Nigerian businessman Femi Otedola has opened up about why he sold out all his Transcorp shares.
Naija News reports that Otedola, who is just commenting for the first time after the Transcorp transaction said he meant well for the business, but others had other ideas in mind.
It would be recalled that recently, the billionaire divested his newly acquired stake in Transnational Corporation of Nigeria (Transcorp) to Tony Elumelu.
Otedola had announced in April that he had acquired 5.05% of Transcorp making him the second-largest shareholder of the company. The purchase immediately triggered a rally for the share price of the stock, doubling in under two weeks.
However, sources who are privy to the transaction explained to Premium Times that Otedola’s move to take the peak spot in the conglomerate’s ownership upset the Transcorp chair, Elumelu, prompting him to open talks and eventually agreed to compensate the businessman with millions of dollars.
A transaction that led to his total exit from the Transcorp conglomerate.
However reacting to the recent transaction, Otedola said “I offered to buy Transcorp Plc for N250 billion, but unfortunately, my offer was rejected.”
The billionaire, who insinuated that it’s not the first time Elumelu is stabbing him in the back said his goal was to maximize the full potential of the business in Nigeria.
See Otedola’s full statement.
“In 2005, while Tony was the Managing Director of Standard Trust Bank he approached me to get funds to acquire UBA. I enthusiastically gave him $ 20 million, which was N2 billion at that time to buy the necessary shares in UBA for the acquisition. After a short period of time the share price moved up and I decided it was a good moment to sell and get out of the bank. However, Tony appealed to me to hold on to the shares as he was convinced that there were future prospects – so I kept the shares.
“I became Chairman of Transcorp Hotel in 2007 with a shareholding of 5% and unknowingly Tony gradually started buying shares quietly.
“By the following year in 2008 I went bankrupt in Nigeria. Tony proceeded to take my shares in UBA to service the interest on my loans and he also took over my shares in Africa Finance Corporation, where I was the largest shareholder.
“Shortly after, Albert Okumagba informed me that an American firm wanted to acquire my shares in Transcorp, which I then agreed to sell. However, this supposed American firm turned out to be Tony Elumelu. The revelation of this prompted me to resign as Chairman of the hotel.
“Years later in 2012 Tony said he wanted to see me so we met in my office where I had previously had a meeting with foreign investors who had not yet departed the premises. Curious to know, he asked what sort of meeting I had had and I disclosed that I wanted to go into the power business, specifically Ughelli Power Plant. Tony quietly went ahead to bid for Ughelli and he outbidded me by offering to buy the plant for $300million.
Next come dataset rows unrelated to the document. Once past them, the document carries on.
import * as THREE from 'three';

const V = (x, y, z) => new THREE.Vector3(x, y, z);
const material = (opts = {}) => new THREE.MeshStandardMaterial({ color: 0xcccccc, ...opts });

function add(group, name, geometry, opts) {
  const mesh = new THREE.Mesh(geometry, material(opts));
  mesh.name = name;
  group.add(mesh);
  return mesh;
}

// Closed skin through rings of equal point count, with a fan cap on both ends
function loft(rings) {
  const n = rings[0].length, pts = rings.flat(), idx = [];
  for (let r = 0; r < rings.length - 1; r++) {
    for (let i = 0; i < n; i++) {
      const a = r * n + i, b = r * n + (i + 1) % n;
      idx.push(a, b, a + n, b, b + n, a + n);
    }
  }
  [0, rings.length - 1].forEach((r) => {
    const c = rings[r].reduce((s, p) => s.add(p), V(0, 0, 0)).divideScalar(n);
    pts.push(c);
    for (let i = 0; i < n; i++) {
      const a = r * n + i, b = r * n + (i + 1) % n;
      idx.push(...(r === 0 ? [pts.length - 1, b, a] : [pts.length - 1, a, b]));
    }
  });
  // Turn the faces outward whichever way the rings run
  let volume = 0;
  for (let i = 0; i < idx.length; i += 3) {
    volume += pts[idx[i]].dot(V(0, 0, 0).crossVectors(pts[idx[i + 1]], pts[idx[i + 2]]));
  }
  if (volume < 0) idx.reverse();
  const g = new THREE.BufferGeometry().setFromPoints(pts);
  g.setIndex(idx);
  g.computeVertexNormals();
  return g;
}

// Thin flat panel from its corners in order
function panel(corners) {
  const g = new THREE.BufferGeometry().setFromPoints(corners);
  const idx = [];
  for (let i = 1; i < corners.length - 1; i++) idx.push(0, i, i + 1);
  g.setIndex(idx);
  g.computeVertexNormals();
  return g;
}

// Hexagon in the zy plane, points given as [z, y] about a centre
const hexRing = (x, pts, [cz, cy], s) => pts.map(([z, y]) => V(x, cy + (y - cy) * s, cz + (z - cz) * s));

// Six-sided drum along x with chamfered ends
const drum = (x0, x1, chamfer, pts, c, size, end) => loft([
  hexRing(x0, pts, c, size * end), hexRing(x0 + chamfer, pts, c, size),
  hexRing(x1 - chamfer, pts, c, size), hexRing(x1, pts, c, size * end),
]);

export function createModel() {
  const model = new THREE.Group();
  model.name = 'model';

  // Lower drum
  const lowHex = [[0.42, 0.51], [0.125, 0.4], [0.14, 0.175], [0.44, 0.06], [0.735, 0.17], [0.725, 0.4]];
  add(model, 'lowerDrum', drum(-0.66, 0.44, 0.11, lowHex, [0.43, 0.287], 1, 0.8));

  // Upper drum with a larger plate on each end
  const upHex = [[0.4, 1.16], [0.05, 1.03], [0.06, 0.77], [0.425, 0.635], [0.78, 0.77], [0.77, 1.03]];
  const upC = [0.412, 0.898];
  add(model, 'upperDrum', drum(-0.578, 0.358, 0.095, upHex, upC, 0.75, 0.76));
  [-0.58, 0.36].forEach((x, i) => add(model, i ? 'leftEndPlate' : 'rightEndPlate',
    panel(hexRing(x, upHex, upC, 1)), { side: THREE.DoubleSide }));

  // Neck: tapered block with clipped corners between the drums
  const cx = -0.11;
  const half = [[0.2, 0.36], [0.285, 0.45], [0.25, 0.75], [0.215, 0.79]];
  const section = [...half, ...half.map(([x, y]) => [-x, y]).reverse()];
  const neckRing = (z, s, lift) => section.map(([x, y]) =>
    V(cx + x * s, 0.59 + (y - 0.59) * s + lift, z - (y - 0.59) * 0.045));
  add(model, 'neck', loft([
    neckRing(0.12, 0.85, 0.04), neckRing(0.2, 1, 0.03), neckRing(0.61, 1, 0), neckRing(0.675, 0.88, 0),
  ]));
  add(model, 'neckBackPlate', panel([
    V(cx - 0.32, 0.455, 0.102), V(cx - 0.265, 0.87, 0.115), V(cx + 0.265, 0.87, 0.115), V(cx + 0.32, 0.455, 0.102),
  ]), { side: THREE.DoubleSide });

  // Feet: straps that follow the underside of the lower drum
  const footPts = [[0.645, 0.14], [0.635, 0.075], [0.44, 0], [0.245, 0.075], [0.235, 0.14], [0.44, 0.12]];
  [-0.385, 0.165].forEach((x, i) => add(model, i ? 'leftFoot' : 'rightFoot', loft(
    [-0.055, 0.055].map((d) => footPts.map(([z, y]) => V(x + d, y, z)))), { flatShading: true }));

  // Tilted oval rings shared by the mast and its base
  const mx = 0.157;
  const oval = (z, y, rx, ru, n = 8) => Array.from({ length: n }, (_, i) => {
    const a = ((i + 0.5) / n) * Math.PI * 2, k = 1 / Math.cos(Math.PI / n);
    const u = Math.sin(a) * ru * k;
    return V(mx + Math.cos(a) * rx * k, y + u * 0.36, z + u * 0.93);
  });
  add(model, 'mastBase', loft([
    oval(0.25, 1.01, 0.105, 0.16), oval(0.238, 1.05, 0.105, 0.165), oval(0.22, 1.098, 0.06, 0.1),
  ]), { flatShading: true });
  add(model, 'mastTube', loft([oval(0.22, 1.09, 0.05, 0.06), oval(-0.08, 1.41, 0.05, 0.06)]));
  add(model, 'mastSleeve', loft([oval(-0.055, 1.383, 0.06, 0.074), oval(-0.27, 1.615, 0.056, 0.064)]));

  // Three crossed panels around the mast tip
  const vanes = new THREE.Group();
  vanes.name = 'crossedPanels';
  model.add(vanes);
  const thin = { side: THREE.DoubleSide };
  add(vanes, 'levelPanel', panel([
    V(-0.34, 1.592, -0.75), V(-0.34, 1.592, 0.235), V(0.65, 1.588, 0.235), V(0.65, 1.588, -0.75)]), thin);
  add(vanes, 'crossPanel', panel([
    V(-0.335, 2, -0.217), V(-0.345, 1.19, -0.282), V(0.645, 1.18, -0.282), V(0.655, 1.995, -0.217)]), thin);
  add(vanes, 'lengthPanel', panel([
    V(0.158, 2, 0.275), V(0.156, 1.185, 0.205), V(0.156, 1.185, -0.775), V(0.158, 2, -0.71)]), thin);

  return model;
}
“And as some would say: the rest is history.
“Fast forward to the present…
“I offered to buy Transcorp Plc for N250 billion, but unfortunately, my offer was rejected. My goal was to maximize the company’s potential as a Nigerian conglomerate with a market cap of at least N2 trillion instead of the current N40 billion, but it seems some shareholders have a different vision.
“As a businessman, I believe in healthy competition and market dynamics. Two captains cannot man a ship, and I respect the majority shareholder’s decision to buy me out. This is the nature of the game.
“But let me be clear: my offer was made with the best intentions for Transcorp Plc and its shareholders. I saw an opportunity to unlock the company’s full potential and create value for everyone involved.
“It’s important for investors to understand that free entry and free exit are crucial to healthy markets. The scramble for shares after my acquisition is a testament to the value that Transcorp Plc can offer, and I hope the company continues to thrive under new leadership.
“My message to Transcorp Plc and its shareholders is this: I remain committed to the growth and success of Nigerian businesses, and I will always be looking for ways to create value for all stakeholders. Stakeholders are unfortunately always shortchanged by getting stipends while the owners and managers of the business live a jet-set lifestyle, which is detrimental to the stakeholders. Thank you for the opportunity to engage in this exciting chapter of Transcorp’s history.”